A loan from the city of Verona will help ensure “all is well” for the business moving into premises at 300 S. Main St.
Alice Good will take over the space which was vacated by the Tuvalu Coffeehouse in December. Like its predecessor, Alice Good will be a café-café, and will aim to be specialists in Colombian coffee.
Co-owner Ralph Stern has always been a coffee enthusiast, but how he ended up living in Colombia – a country where the coffee is often considered some of the best in the world – was more accident than design.
Stern was born and raised in the Madison area, but moved for college.
He had studied economics and after university in 2008 he decided to go to Paris for a summer in business school, and he loved it so much that he decided to stay there, until “just one year” becomes eight years.
He met his wife in France, but she was of Colombian origin and had just visited him. Stern moved with her to the South American country and lived there for five years.
“It was a happy accident that I was a coffee freak,” he said.
But while Stern and his wife, Laura Serrato, were happy in South America, the pandemic made them see life differently and they decided to move to the United States to be closer to Stern’s parents, who were having some health issues. health.
Returning to Wisconsin offered Stern the chance to pursue a new career.
“I was a geek and a coffee enthusiast for years, and people were like, ‘Why don’t you work in coffee? ‘” Stern said. “I always had an excuse – I already have a good job, the economic conditions are bad.”
Just when he finally decided to focus on his passion, the pandemic hit Colombia. Luckily, that was right before he and Serrato signed a lease to open a cafe there, so they started an online packaged coffee business instead.
When Stern and Serrato landed in the United States, they began looking for different spaces to open their dream business in Madison, Sun Prairie or Verona.
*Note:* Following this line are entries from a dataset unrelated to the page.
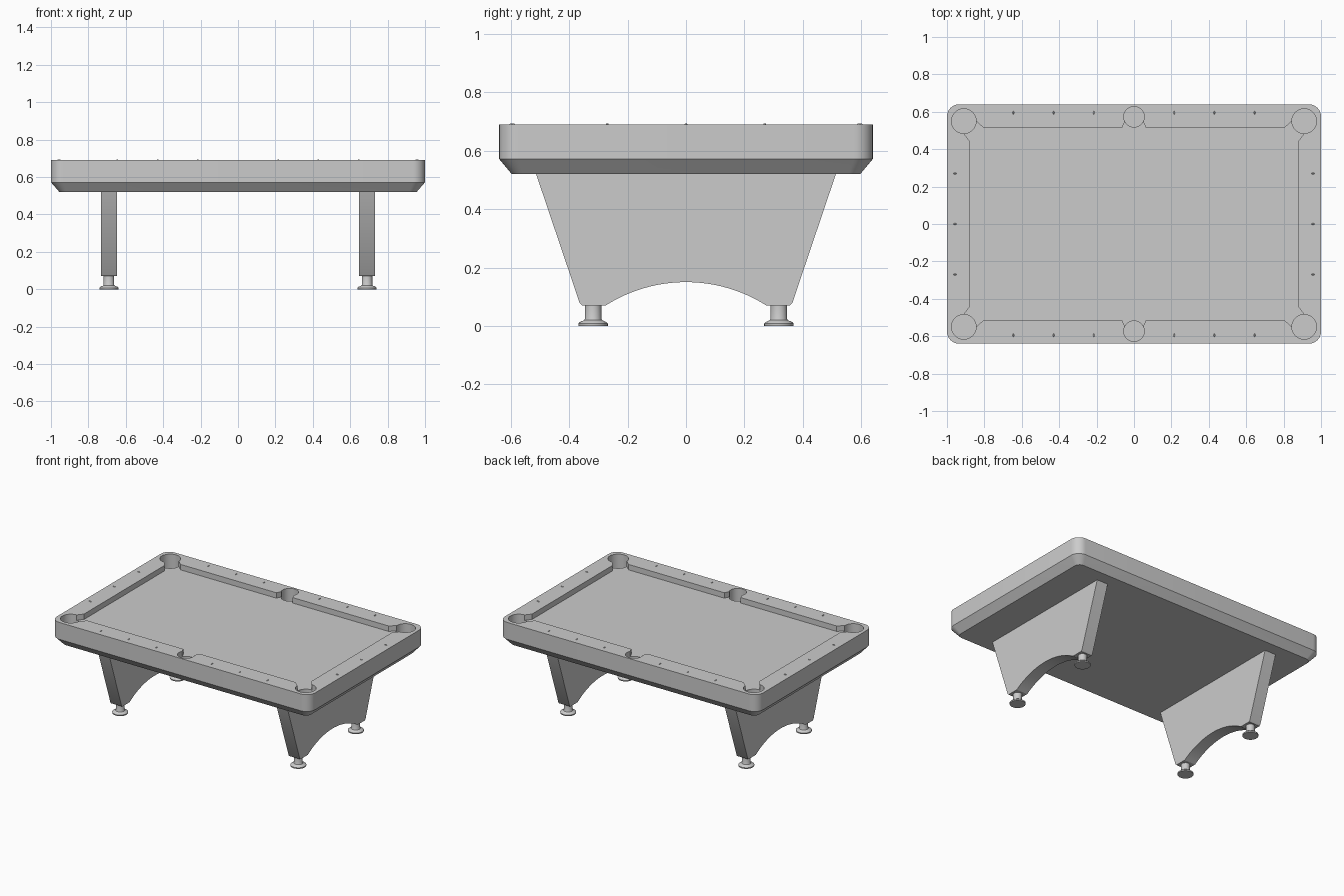
import bpy, bmesh
from math import sin, cos, pi, atan2, radians
from mathutils import Vector

if "Cube" in bpy.data.objects:
    bpy.data.objects.remove(bpy.data.objects["Cube"])

RAIL_Z, CLOTH_Z, POCKET_Z = 0.69, 0.652, 0.58


def make_object(name, bm):
    bmesh.ops.recalc_face_normals(bm, faces=bm.faces)
    me = bpy.data.meshes.new(name)
    bm.to_mesh(me)
    bm.free()
    ob = bpy.data.objects.new(name, me)
    bpy.context.collection.objects.link(ob)
    return ob


def smooth(ob, angle=30):
    bpy.ops.object.select_all(action='DESELECT')
    ob.select_set(True)
    bpy.context.view_layer.objects.active = ob
    bpy.ops.object.shade_smooth_by_angle(angle=radians(angle))


def loft(name, rings):
    """Skin equal-length rings of 3D points and cap both ends."""
    bm = bmesh.new()
    loops = [[bm.verts.new(p) for p in r] for r in rings]
    n = len(loops[0])
    for a, b in zip(loops, loops[1:]):
        for i in range(n):
            bm.faces.new((a[i], a[(i + 1) % n], b[(i + 1) % n], b[i]))
    bm.faces.new(loops[0][::-1])
    bm.faces.new(loops[-1])
    return make_object(name, bm)


def rounded_rect(hx, hy, r, z, seg=8):
    pts = []
    for k, (sx, sy) in enumerate([(1, 1), (-1, 1), (-1, -1), (1, -1)]):
        for i in range(seg + 1):
            a = pi / 2 * (k + i / seg)
            pts.append((sx * (hx - r) + r * cos(a), sy * (hy - r) + r * sin(a), z))
    return pts


def circle(x, y, r, z, seg=32):
    return [(x + r * cos(2 * pi * i / seg), y + r * sin(2 * pi * i / seg), z) for i in range(seg)]


def cut(target, cutter):
    m = target.modifiers.new("cut", 'BOOLEAN')
    m.operation, m.solver, m.object = 'DIFFERENCE', 'EXACT', cutter
    bpy.context.view_layer.objects.active = target
    bpy.ops.object.modifier_apply(modifier=m.name)
    bpy.data.objects.remove(cutter)


# Table body with chamfered lower edge
body = loft("table_body", [rounded_rect(0.955, 0.597, 0.04, 0.52),
                           rounded_rect(1.0, 0.64, 0.065, 0.572),
                           rounded_rect(1.0, 0.64, 0.065, RAIL_Z)])

# Sunken playing field: one quadrant of the cushion outline, mirrored
quad = [(0.88, 0.445), (0.915, 0.49), (0.91, 0.55), (0.85, 0.555),
        (0.805, 0.515), (0.063, 0.515), (0.044, 0.56)]
outline = (quad + [(-x, y) for x, y in quad[::-1]]
           + [(-x, -y) for x, y in quad] + [(x, -y) for x, y in quad[::-1]])
cut(body, loft("field_cutter", [[(x, y, z) for x, y in outline] for z in (CLOTH_Z, 0.8)]))

# Pockets
for sy in (1, -1):
    for x, y, r in ((-0.91, 0.55, 0.066), (0, 0.573, 0.055), (0.91, 0.55, 0.066)):
        cut(body, loft("pocket_cutter", [circle(x, sy * y, r, z) for z in (POCKET_Z, 0.8)]))
smooth(body)


# Rail sights: small raised diamonds
def sight(x, y, dx, dy):
    base = [(x + dx, y), (x, y + dy), (x - dx, y), (x, y - dy)]
    top = [(x + (px - x) * 0.5, y + (py - y) * 0.5) for px, py in base]
    loft("rail_sight", [[(*p, RAIL_Z - 0.002) for p in base],
                        [(*p, RAIL_Z + 0.004) for p in top]])


for s in (1, -1):
    for x in (0.215, 0.43, 0.645):
        for sx in (1, -1):
            sight(sx * x, s * 0.595, 0.006, 0.013)
    for y in (-0.27, 0, 0.27):
        sight(s * 0.957, y, 0.013, 0.006)

# Leg panels: tapered slab with an arched underside
half_w, rise, low = 0.275, 0.08, 0.07
R = (half_w ** 2 + rise ** 2) / (2 * rise)
A = atan2(half_w, R - rise)
arch = [(R * sin(A * t / 12), low + rise - R + R * cos(A * t / 12)) for t in range(-12, 13)]
profile = [(-0.515, 0.525), (-0.364, 0.078), (-0.356, low)] + arch + \
          [(0.356, low), (0.364, 0.078), (0.515, 0.525)]

# Adjustable feet: lathe radius / height
foot = [(0.05, 0.0), (0.051, 0.008), (0.046, 0.013), (0.03, 0.02), (0.028, 0.025), (0.028, 0.072)]

for side, sx in (("left", -1), ("right", 1)):
    leg = loft(side + "_leg", [[(sx * 0.69 + d, y, z) for y, z in profile] for d in (-0.043, 0.043)])
    smooth(leg)
    for end, sy in (("front", -1), ("back", 1)):
        f = loft(f"{end}_{side}_foot", [circle(sx * 0.69, sy * 0.318, r, z, 24) for r, z in foot])
        smooth(f, 35)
Their timing coincided with the Tuvalu shutdown.
“Verona with its cycling culture, trails, nature and Epic – we were happy to take this space,” Stern said. “We want to not only provide great coffee, but make the space inviting where people want to hang out, want to stay – a neighborhood place. We really felt the location in Verona was head and shoulders above the rest we looked to be able to provide that. Icing on the cake, it was an old cafe. That should help put our stamp there. I hope the service we provide is as good or better than Tuvalu once we open in a few weeks.
The remodel is going well, Stern said — but as tends to happen with remodeling projects — there were some little surprises along the way, which pushed them back from opening.
“The carpets were quite old and other elements needed to be removed to make the space look and feel,” he said. “We’re not ripping everything, but we wanted some upgrades to make it a bit more modern, it had an old look.”
They are aiming for a summer opening, but were already hoping to be open.
Like its predecessor, the focus will be on coffee, but there will be plenty of free drinks, including organic teas from Rishi Tea and hot chocolate with cocoa sourced from Colombia. They also partner with Madison’s Bloom Bake Shop to offer a selection of donuts, scones, and other baked goods. The menu will be complemented by light dishes such as salads and sandwiches.
To start, the hours will be from morning to early afternoon. They won’t start in the evening, partly because it has been difficult to hire enough staff.
They are considering extending the hours at some point, perhaps to piggyback on nearby nighttime events like Music on Main or to offer their own live entertainment.
Since Serrato is a Colombian resident getting her green card, the pair were ineligible for many small business loans because they couldn’t meet the stipulations that 51% or more of the owners were US citizens.
“We found ourselves in difficult situations in the banks,” Stern said.
They were able to breathe a sigh of relief when they discovered a loan program offered by the city of Verona when they were looking for financing options in February. They applied in March and were approved in May to receive $75,000 under the city’s revolving loan fund.
“The purpose of the Verona Economic Development Commission Revolving Loan Fund is to provide capital funding to encourage business development in the city,” the city’s website says. “VEDC loans are intended to be used in conjunction with conventional private financing to fill financing needs and gaps and serve as an economic development tool to encourage business expansion, employment opportunities and investment in the community.”
City Administrator Adam Sayre told reporters he was aware of four revolving loans the city had disbursed in the past 10 years. In addition to Alice Good, the fund has helped Edelweiss Cheese, Verona Area Community Theater and Treehouse.
In terms of repayment for the city, it’s a regular loan with monthly payments and interest, Stern said.
City funding will be an extra, as Stern and Serrato have to invest more than the city.
“They provided capital to get us started,” Stern said.
And now, thanks to the help of the city, all is well at Alice Good. But who is Alice Good, apart from Stern and Serrato?
The name has a double meaning.
Stern’s grandmother was a Holocaust survivor who spent time in Auschwitz and Buchenwald. She fled to the United States and started a new life under the pseudonym Alice Good, which she derived from the Yiddish-German phrase “alle ist gut” which means “all is well”.
With their funding a little more secure, now Stern and Serrato are looking forward to being able to open their doors in three weeks.
“Verona is a great community and we are happy to be part of it,” Stern said. “We are excited to open up and welcome the Verona community and anyone who wants to come.”